american jewish world serviceAs recounted in Genesis, a childless Sarai offers her Egyptian slave, Hagar, to Abram with the intention of making Hagar’s child her own. But when Hagar becomes pregnant, Sarai mistreats her, forcing her to flee to the desert. There, an angel of God appears and tells her to go back, promising that she will be the mother of a great nation.

In response to God’s acknowledgement of her, Hagar gives God a name, the only person in all of Torah to do so. And what a name it is: “El-Roi–the God who sees me.” Seeing–and its higher meaning, understanding–is a central theme of this story. In particular, God sees Hagar’s reality in a way that Sarai and Abram don’t.

Reproductive Health Around the World

Reproductive health was at the heart of both Hagar’s exploitation and her power, and reproductive rights remain central to the lives and challenges of women around the world. Family planning is indispensable to social, political, and economic development, yet, like Hagar, millions of women lack the right to choose when, or even if, they will have children.

More than half the women in some countries report that they would have preferred to postpone or avoid their most recent birth. Additionally, unwanted pregnancies are directly tied to 19 million unsafe abortions every year, a leading cause of maternal mortality. Even though there is a greater risk of injury and death when adolescents bear children, 82 million girls 17-years-old and under are married each year.

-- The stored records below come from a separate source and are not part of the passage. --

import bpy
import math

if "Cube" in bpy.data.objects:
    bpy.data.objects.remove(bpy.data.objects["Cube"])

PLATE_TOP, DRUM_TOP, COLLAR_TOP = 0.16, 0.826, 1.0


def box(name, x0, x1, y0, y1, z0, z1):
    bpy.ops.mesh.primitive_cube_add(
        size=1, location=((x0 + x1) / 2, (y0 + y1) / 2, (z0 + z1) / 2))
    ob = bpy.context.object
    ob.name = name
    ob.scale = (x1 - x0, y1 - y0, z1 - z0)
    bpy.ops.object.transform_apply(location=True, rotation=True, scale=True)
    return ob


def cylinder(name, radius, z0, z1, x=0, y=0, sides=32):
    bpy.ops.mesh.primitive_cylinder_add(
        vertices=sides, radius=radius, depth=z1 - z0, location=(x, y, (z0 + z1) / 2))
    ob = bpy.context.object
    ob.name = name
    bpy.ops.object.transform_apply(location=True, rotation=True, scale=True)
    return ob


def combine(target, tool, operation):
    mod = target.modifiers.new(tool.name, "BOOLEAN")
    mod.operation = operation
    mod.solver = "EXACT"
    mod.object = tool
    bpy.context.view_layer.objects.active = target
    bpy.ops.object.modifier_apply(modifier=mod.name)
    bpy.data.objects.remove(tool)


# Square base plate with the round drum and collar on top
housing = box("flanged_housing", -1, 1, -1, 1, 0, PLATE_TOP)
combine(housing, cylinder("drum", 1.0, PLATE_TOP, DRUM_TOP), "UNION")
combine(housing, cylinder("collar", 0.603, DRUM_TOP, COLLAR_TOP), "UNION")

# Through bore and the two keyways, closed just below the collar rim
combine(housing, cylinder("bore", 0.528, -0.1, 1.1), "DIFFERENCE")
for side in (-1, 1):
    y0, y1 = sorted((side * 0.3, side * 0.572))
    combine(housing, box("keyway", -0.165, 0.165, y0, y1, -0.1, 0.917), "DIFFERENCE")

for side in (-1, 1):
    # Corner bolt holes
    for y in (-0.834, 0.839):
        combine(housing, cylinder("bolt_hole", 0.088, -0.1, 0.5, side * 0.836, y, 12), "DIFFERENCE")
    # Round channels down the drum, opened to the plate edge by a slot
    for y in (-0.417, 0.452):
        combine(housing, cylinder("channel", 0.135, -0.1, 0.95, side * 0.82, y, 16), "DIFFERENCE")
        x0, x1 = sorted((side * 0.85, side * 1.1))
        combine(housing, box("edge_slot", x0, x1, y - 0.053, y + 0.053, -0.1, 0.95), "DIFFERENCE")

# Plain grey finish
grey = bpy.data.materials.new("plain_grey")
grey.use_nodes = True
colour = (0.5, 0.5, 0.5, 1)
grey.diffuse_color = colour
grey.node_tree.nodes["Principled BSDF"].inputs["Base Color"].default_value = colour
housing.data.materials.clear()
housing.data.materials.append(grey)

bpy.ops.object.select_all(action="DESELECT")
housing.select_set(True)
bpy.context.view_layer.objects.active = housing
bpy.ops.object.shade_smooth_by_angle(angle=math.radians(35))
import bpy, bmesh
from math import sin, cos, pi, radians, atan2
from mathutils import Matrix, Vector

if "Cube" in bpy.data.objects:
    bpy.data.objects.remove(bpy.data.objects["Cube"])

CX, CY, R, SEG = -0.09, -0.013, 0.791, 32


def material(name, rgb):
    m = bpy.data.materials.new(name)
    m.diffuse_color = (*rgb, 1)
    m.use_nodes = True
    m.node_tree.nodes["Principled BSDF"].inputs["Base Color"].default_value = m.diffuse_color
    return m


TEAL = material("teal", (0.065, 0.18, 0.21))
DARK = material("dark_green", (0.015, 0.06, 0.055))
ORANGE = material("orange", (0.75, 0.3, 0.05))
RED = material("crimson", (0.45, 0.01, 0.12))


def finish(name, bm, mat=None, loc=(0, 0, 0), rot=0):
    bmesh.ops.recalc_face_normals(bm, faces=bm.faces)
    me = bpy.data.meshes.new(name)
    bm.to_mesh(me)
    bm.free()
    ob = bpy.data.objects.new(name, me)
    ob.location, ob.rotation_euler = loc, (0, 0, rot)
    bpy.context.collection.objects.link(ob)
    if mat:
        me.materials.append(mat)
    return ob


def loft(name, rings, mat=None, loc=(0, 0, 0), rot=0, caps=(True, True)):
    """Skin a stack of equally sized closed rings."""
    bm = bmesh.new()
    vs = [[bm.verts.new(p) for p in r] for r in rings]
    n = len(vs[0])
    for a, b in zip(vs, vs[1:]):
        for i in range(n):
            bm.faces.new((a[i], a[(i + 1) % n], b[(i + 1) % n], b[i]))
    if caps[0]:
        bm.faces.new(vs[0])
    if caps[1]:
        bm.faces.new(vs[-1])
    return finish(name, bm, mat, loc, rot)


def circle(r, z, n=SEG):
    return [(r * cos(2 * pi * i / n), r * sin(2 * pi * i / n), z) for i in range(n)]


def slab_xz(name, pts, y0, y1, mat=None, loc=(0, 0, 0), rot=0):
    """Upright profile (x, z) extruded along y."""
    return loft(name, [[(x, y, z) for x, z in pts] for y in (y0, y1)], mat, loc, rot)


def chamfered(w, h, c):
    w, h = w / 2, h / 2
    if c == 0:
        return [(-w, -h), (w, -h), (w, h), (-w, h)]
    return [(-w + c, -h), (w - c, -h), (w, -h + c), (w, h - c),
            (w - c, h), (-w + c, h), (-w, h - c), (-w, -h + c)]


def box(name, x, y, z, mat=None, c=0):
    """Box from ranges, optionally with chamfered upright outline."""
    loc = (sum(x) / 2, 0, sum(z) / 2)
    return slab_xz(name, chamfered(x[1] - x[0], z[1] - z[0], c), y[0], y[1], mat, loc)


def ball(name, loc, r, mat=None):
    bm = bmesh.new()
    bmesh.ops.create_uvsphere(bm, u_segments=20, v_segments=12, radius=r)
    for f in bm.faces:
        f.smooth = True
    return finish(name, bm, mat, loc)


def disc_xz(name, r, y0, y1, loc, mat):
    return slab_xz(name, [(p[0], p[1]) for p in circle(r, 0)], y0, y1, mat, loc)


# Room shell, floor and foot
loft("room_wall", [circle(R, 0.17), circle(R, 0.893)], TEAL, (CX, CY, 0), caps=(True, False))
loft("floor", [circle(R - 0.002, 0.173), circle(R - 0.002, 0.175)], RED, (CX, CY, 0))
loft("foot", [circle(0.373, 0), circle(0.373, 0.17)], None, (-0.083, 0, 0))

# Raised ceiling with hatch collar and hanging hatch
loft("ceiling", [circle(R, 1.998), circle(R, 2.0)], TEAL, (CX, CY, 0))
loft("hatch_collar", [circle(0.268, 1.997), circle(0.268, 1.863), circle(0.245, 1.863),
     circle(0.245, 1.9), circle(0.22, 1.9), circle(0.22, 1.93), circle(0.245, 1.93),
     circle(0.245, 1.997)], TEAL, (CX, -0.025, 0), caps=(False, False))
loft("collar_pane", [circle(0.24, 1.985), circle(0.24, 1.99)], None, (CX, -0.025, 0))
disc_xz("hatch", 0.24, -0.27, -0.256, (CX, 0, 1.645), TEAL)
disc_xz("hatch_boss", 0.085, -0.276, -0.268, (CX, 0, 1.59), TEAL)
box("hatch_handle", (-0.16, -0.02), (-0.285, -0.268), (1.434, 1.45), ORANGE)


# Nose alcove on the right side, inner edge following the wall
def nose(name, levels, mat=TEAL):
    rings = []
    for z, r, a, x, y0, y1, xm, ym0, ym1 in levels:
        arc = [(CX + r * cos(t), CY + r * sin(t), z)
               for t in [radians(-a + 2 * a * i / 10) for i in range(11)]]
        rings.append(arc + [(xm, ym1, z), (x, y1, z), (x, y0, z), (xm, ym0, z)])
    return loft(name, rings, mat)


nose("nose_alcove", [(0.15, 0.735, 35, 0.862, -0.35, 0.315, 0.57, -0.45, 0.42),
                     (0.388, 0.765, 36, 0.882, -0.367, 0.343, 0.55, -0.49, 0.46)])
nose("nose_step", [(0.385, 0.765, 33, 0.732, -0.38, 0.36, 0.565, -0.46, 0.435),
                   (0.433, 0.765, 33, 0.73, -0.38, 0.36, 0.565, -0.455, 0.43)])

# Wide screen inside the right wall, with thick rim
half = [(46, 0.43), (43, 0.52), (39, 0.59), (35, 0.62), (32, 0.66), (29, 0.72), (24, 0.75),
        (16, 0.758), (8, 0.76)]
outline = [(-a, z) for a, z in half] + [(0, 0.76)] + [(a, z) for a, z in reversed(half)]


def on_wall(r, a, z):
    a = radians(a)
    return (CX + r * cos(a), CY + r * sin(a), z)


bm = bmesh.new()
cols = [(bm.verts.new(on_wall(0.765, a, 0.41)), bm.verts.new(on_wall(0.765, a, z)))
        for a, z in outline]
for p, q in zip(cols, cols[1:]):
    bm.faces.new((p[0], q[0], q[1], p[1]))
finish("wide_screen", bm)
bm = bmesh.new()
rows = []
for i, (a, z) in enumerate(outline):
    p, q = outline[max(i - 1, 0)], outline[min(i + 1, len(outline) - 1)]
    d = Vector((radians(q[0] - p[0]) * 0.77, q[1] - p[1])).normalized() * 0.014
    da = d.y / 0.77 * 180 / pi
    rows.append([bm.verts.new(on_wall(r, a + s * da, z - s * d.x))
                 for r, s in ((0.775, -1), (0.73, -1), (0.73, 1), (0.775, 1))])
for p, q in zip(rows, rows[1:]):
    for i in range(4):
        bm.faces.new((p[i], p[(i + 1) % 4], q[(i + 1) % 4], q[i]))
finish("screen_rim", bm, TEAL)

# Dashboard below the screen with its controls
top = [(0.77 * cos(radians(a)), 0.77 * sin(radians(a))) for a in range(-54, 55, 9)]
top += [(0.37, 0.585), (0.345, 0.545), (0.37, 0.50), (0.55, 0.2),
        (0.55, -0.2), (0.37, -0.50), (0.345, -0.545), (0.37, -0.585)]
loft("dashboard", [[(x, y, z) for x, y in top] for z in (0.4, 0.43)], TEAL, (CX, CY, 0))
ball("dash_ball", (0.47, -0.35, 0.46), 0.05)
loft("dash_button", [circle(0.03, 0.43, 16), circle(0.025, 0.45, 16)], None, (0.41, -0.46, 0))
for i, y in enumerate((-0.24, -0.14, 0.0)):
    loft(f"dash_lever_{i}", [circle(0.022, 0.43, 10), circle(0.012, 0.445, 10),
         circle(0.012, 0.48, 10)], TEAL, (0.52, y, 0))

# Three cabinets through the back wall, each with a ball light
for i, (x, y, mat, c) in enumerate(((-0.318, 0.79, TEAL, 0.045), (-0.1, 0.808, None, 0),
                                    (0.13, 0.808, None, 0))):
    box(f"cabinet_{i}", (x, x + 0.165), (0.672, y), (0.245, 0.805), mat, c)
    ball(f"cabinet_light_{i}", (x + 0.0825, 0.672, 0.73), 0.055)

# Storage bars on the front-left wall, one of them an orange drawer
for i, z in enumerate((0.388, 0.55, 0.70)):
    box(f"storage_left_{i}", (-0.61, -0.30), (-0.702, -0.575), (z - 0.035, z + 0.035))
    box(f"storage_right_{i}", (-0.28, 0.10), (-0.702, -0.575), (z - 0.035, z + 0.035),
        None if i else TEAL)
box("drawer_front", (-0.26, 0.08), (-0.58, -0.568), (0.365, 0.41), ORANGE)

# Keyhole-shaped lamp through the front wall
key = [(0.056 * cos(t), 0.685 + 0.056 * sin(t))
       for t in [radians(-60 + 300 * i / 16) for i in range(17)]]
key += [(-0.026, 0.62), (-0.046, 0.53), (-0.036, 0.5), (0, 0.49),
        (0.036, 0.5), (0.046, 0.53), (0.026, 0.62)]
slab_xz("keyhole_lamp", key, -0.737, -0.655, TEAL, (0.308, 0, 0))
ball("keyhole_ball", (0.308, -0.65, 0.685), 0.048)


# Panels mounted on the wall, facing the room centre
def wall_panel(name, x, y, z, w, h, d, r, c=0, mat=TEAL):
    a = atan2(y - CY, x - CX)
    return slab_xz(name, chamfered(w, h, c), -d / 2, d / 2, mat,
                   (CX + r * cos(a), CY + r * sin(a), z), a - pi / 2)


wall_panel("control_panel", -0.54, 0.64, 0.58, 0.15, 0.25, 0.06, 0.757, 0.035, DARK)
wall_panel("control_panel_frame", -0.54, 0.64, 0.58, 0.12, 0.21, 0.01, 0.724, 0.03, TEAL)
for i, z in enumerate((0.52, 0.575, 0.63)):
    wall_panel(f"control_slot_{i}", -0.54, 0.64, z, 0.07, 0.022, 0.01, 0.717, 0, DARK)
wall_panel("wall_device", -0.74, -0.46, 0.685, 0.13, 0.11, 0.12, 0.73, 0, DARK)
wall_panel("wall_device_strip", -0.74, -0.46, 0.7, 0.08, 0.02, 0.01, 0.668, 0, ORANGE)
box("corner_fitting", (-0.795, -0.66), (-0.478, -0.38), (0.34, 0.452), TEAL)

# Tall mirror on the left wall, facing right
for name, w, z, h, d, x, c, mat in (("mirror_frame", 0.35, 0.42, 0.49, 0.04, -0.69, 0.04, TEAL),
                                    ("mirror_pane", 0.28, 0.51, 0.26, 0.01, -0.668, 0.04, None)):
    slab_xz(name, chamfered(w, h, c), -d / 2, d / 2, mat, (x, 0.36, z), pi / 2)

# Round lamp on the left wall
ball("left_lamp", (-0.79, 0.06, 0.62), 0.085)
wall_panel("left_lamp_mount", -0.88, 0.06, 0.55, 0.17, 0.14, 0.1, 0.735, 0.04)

Reproductive health issues are the leading cause of death for women in the developing world.